___ RECORDS PROVIDED
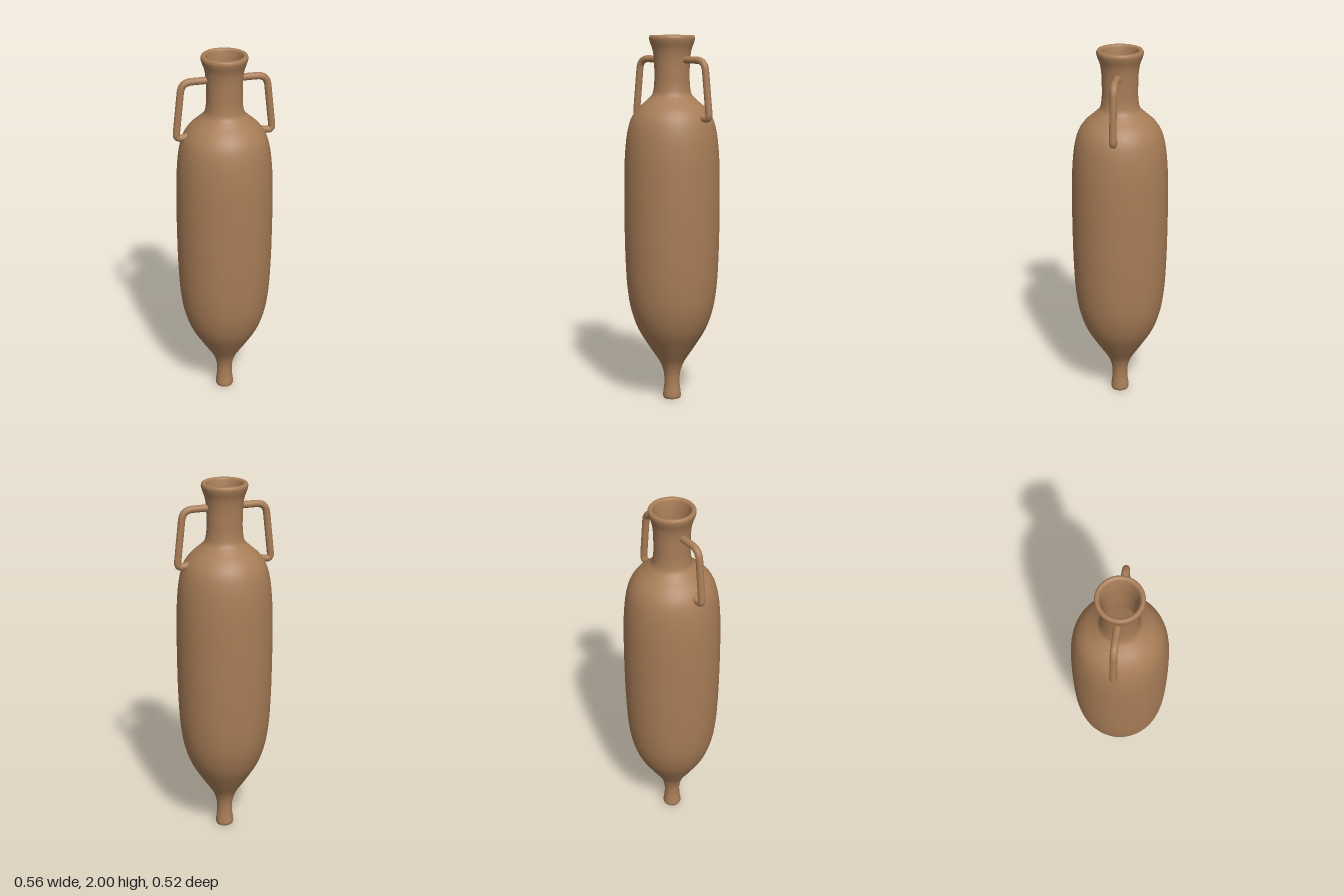
import * as THREE from 'three';

const clay = new THREE.MeshStandardMaterial({ color: 0xa87d57 });
clay.name = 'clay';

// Smooth curve through [radius, height] pairs, returned as lathe points
function smoothProfile(pairs, divisions) {
  const curve = new THREE.CatmullRomCurve3(pairs.map(([r, y]) => new THREE.Vector3(r, y, 0)));
  return curve.getPoints(divisions).map((p) => new THREE.Vector2(Math.max(p.x, 0), p.y));
}

function lathe(name, points) {
  const mesh = new THREE.Mesh(new THREE.LatheGeometry(points, 64), clay);
  mesh.name = name;
  return mesh;
}

// Tube with straight runs and rounded corners; each corner is [x, y, radius]
function handleGeometry(start, corners, end) {
  const path = new THREE.CurvePath();
  const v = ([x, y]) => new THREE.Vector3(x, y, 0);
  let from = v(start);
  corners.forEach((corner, i) => {
    const c = v(corner);
    const next = v(corners[i + 1] ?? end);
    const enter = c.clone().add(from.clone().sub(c).setLength(corner[2]));
    const leave = c.clone().add(next.clone().sub(c).setLength(corner[2]));
    path.add(new THREE.LineCurve3(from, enter));
    path.add(new THREE.QuadraticBezierCurve3(enter, c, leave));
    from = leave;
  });
  path.add(new THREE.LineCurve3(from, v(end)));
  return new THREE.TubeGeometry(path, 90, 0.019, 16);
}

export function createModel() {
  const model = new THREE.Group();
  model.name = 'amphora';

  // Outer wall from the peg foot up to the flared lip
  const outer = smoothProfile([
    [0.046, 0], [0.05, 0.012], [0.048, 0.035], [0.043, 0.08], [0.045, 0.14], [0.064, 0.2],
    [0.125, 0.295], [0.188, 0.4], [0.226, 0.51], [0.245, 0.63], [0.255, 0.8], [0.259, 1.0],
    [0.259, 1.2], [0.254, 1.37], [0.24, 1.49], [0.219, 1.56], [0.185, 1.61], [0.135, 1.655],
    [0.107, 1.685], [0.097, 1.73], [0.095, 1.8], [0.097, 1.87], [0.105, 1.925],
    [0.119, 1.965], [0.123, 1.985], [0.118, 1.998], [0.109, 2.0],
  ], 160);
  model.add(lathe('outerWall', outer));

  // Inner wall from the lip down to the hollow floor
  const inner = smoothProfile([
    [0.109, 2.0], [0.1, 1.995], [0.094, 1.975], [0.087, 1.93], [0.083, 1.87], [0.083, 1.73],
    [0.094, 1.67], [0.17, 1.6], [0.222, 1.49], [0.244, 1.2], [0.24, 0.8], [0.21, 0.51],
    [0.11, 0.3], [0, 0.22],
  ], 100);
  model.add(lathe('innerWall', inner));

  // Underside of the foot
  model.add(lathe('footBase', [new THREE.Vector2(0, 0), new THREE.Vector2(0.046, 0)]));

  // Mirrored handles from neck to shoulder
  const geometry = handleGeometry([0.09, 1.871], [[0.228, 1.871, 0.055], [0.262, 1.56, 0.035]], [0.195, 1.572]);
  for (const [name, turn] of [['leftHandle', 0], ['rightHandle', Math.PI]]) {
    const handle = new THREE.Mesh(geometry, clay);
    handle.name = name;
    handle.rotation.y = turn;
    model.add(handle);
  }
  return model;
}
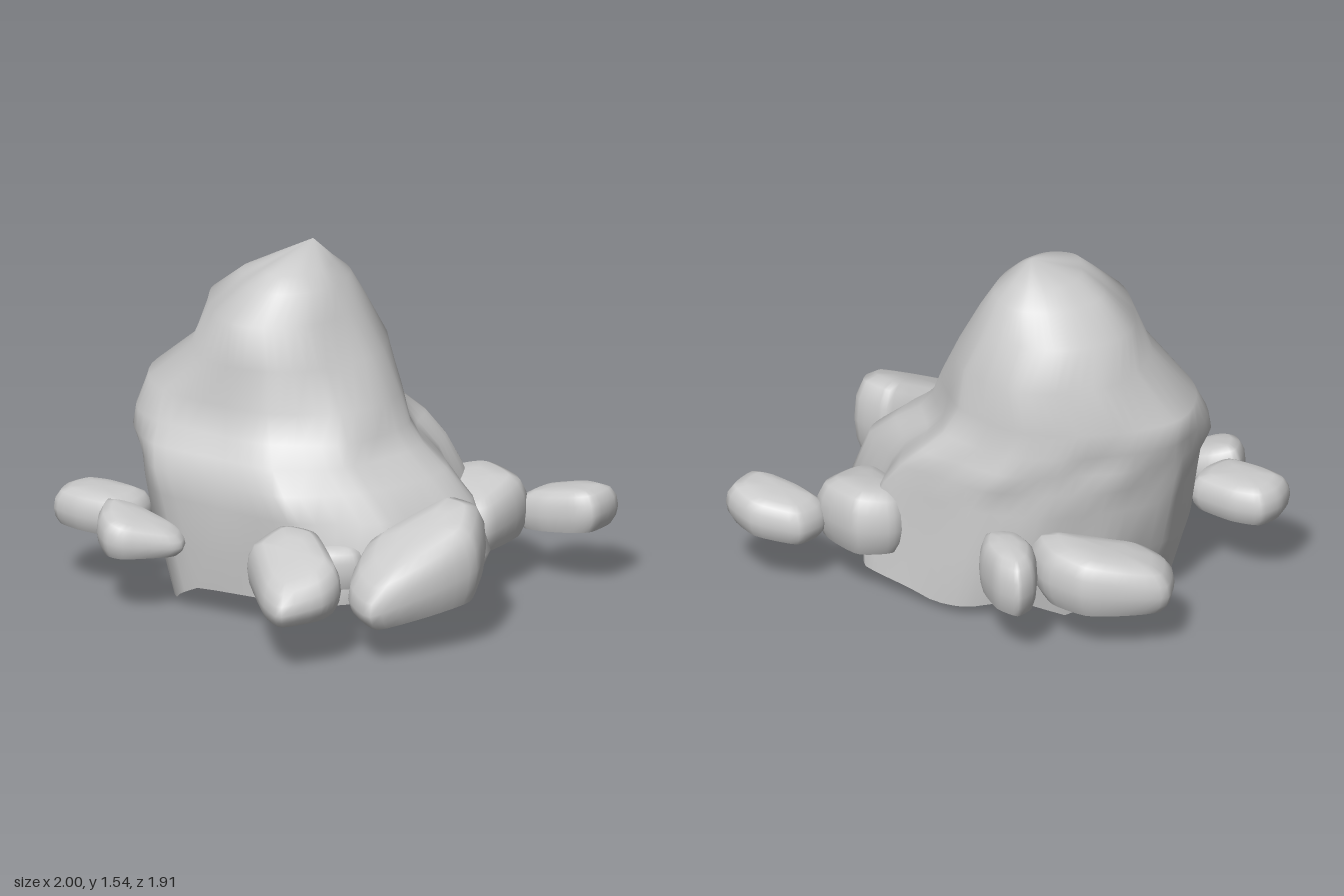
import * as THREE from 'three';
import { mergeVertices } from 'three/addons/utils/BufferGeometryUtils.js';

const material = new THREE.MeshStandardMaterial({ color: 0xcccccc, side: THREE.DoubleSide });

function addMesh(group, name, geometry) {
  const mesh = new THREE.Mesh(geometry, material);
  mesh.name = name;
  group.add(mesh);
}

// Closed plan curve through [x, z] points, as evenly numbered samples
function planCurve(points, count, tension) {
  const curve = new THREE.CatmullRomCurve3(points.map(([x, z]) => new THREE.Vector3(x, 0, z)), true, 'catmullrom', tension);
  return Array.from({ length: count }, (_, i) => curve.getPoint(i / count));
}

// Smooth shell through rings of [x, y, z], open at the bottom; the last ring closes to a point
function loft(rings) {
  const n = rings[0].length, index = [];
  for (let k = 0; k < rings.length - 1; k++) {
    for (let i = 0; i < n; i++) {
      const b = k * n + i, c = k * n + (i + 1) % n;
      index.push(b, b + n, c);
      if (k < rings.length - 2) index.push(c, b + n, c + n);
    }
  }
  let g = new THREE.BufferGeometry();
  g.setAttribute('position', new THREE.Float32BufferAttribute(rings.flat(2), 3));
  g.setIndex(index);
  g = mergeVertices(g, 1e-4);
  g.computeVertexNormals();
  return g;
}

// Plan outline of the foot of the crag, from the left side round by the front
const FOOT = [
  [0.78, -0.1], [0.66, 0.24], [0.34, 0.48], [0, 0.5], [-0.45, 0.5], [-0.7, 0.3], [-0.81, -0.02],
  [-0.66, -0.3], [-0.42, -0.52], [-0.14, -0.645], [0.14, -0.65], [0.42, -0.645], [0.52, -0.44], [0.75, -0.27],
];
// Levels of the crag: [y, xMin, xMax, zMin, zMax, share of the foot outline,
// swelling of the front right, back right and back left corners]
const LEVELS = [
  [0.12, -0.66, 0.72, -0.645, 0.5, 1, -0.06, 0, 0.06], [0.3, -0.74, 0.78, -0.65, 0.5, 1, -0.03, 0, 0.02],
  [0.52, -0.76, 0.69, -0.64, 0.51, 1, 0, 0, -0.02], [0.63, -0.77, 0.57, -0.63, 0.5, 0.95, 0.03, 0, 0],
  [0.72, -0.78, 0.45, -0.61, 0.46, 0.8, 0.08, -0.03, 0], [0.8, -0.79, 0.38, -0.57, 0.4, 0.5, 0.1, -0.08, 0],
  [0.92, -0.81, 0.33, -0.555, 0.36, 0.25, 0.05, -0.13, 0], [1.1, -0.61, 0.23, -0.54, 0.34, 0.1, -0.03, -0.02, 0],
  [1.28, -0.56, 0.14, -0.46, 0.3, 0, -0.14, 0, 0], [1.4, -0.41, 0.07, -0.37, 0.18, 0, -0.16, 0, 0],
  [1.46, -0.3, 0.0, -0.29, 0.11, 0, -0.2, 0, 0], [1.55, -0.12, -0.12, -0.18, -0.18, 0, 0, 0, 0],
];
// Ragged lower hem: [angle, y]
const HEM = [[0, 0.17], [0.9, 0.17], [1.6, 0.14], [1.95, 0.13], [2.3, 0.0], [2.45, 0.08], [2.6, 0.01],
  [2.9, 0.14], [3.4, 0.2], [3.75, 0.0], [4.2, 0.1], [4.5, 0.06], [4.75, 0.05], [5.4, 0.14], [6.29, 0.17]];

function hemHeight(a) {
  const i = Math.max(1, HEM.findIndex(h => h[0] >= a));
  const [a0, y0] = HEM[i - 1], [a1, y1] = HEM[i];
  return THREE.MathUtils.lerp(y0, y1, (a - a0) / (a1 - a0));
}

function cragGeometry() {
  const outline = planCurve(FOOT, 64, 0.3);
  return loft(LEVELS.map(([y, x0, x1, z0, z1, share, ...corners], k) => outline.map(p => {
    // Foot outline brought to the range -1..1, then blended with a circle
    const u = (p.x + 0.015) / 0.795, v = (p.z + 0.075) / 0.58;
    const a = (Math.atan2(v, u) + Math.PI * 2) % (Math.PI * 2);
    let bump = 0.995 + 0.015 * Math.sin(3 * a + k * 1.3) + 0.01 * Math.sin(7 * a + k * 2.1);
    corners.forEach((d, i) => { bump += d * Math.max(0, Math.cos(a - Math.PI * (0.75 + i * 0.5))) ** 7; });
    return [
      (x0 + x1) / 2 + THREE.MathUtils.lerp(Math.cos(a), u, share) * bump * (x1 - x0) / 2,
      k === 0 ? hemHeight(a) : y,
      (z0 + z1) / 2 + THREE.MathUtils.lerp(Math.sin(a), v, share) * bump * (z1 - z0) / 2,
    ];
  })));
}

// Side profile of a boulder: [share of height, share of plan]
const PROFILE = [[0, 0.86], [0.18, 0.96], [0.4, 1], [0.65, 0.97], [0.86, 0.85], [0.96, 0.65], [1, 0.35], [1, 0]];

// Stone shell over a plan outline; tilt and floorTilt are the [rise along x, rise along z] of top and rim
function boulderGeometry({ plan, bottom, top, tilt = [0, 0], floorTilt = [0, 0] }) {
  const outline = planCurve(plan, 32, 0.3);
  const centre = outline.reduce((sum, p) => sum.add(p), new THREE.Vector3()).divideScalar(outline.length);
  return loft(PROFILE.map(([t, s]) => outline.map(p => {
    const dx = (p.x - centre.x) * s, dz = (p.z - centre.z) * s;
    const low = bottom + floorTilt[0] * dx + floorTilt[1] * dz;
    const high = top + tilt[0] * dx + tilt[1] * dz;
    return [centre.x + dx, THREE.MathUtils.lerp(low, high, t), centre.z + dz];
  })));
}

const BOULDERS = {
  backLeftOuterBoulder: {
    plan: [[0.57, -0.75], [0.6, -0.88], [0.8, -0.96], [0.97, -0.9], [0.98, -0.73], [0.9, -0.68], [0.73, -0.66], [0.6, -0.68]],
    bottom: 0.26, top: 0.44, tilt: [0.18, 0], floorTilt: [0.12, 0],
  },
  backLeftInnerBoulder: {
    plan: [[0.24, -0.68], [0.38, -0.79], [0.64, -0.7], [0.67, -0.4], [0.6, -0.32], [0.42, -0.4], [0.25, -0.5]],
    bottom: 0.22, top: 0.48, tilt: [0, -0.2],
  },
  backRightSmallBoulder: {
    plan: [[-0.54, -0.75], [-0.53, -0.86], [-0.4, -0.85], [-0.24, -0.74], [-0.17, -0.62], [-0.21, -0.56], [-0.3, -0.53], [-0.44, -0.6]],
    bottom: 0.22, top: 0.47,
  },
  backRightLargeBoulder: {
    plan: [[-0.99, -0.4], [-0.87, -0.54], [-0.71, -0.65], [-0.5, -0.64], [-0.34, -0.5], [-0.6, -0.28], [-0.72, -0.19], [-0.89, -0.22]],
    bottom: 0.19, top: 0.43, tilt: [0.14, -0.14],
  },
  frontRightOuterBoulder: {
    plan: [[-1, 0.43], [-0.97, 0.32], [-0.83, 0.28], [-0.62, 0.3], [-0.58, 0.42], [-0.62, 0.56], [-0.82, 0.58], [-0.96, 0.55]],
    bottom: 0.29, top: 0.46,
  },
  frontRightInnerBoulder: {
    plan: [[-0.69, 0.56], [-0.58, 0.48], [-0.34, 0.46], [-0.28, 0.54], [-0.3, 0.6], [-0.45, 0.75], [-0.54, 0.76], [-0.63, 0.69]],
    bottom: 0.28, top: 0.44, tilt: [-0.32, 0],
  },
  frontLeftBoulder: {
    plan: [[0.14, 0.64], [0.18, 0.46], [0.36, 0.44], [0.5, 0.53], [0.63, 0.64], [0.64, 0.78], [0.53, 0.95], [0.38, 0.88], [0.18, 0.69]],
    bottom: 0.24, top: 0.48, tilt: [-0.05, -0.33], floorTilt: [0, -0.06],
  },
  leftLargeBoulder: {
    plan: [[0.5, 0.3], [0.7, -0.05], [0.77, -0.07], [0.9, -0.04], [1, 0.16], [0.92, 0.38], [0.77, 0.62], [0.58, 0.52]],
    bottom: 0.21, top: 0.54, tilt: [0.05, -0.45], floorTilt: [0.05, -0.12],
  },
  frontLeftPebble: {
    plan: [[0.25, 0.45], [0.3, 0.25], [0.5, 0.28], [0.53, 0.38], [0.42, 0.48]],
    bottom: 0.25, top: 0.43,
  },
};

export function createModel() {
  const group = new THREE.Group();
  group.name = 'rockPile';
  addMesh(group, 'crag', cragGeometry());
  for (const [name, spec] of Object.entries(BOULDERS)) addMesh(group, name, boulderGeometry(spec));
  return group;
}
______
__INSTRUCTIONS TO FOLLOW__. Show every line above in which the word "mergeVertices" occurs.

__WRITTEN ANSWER__.
import { mergeVertices } from 'three/addons/utils/BufferGeometryUtils.js';
  g = mergeVertices(g, 1e-4);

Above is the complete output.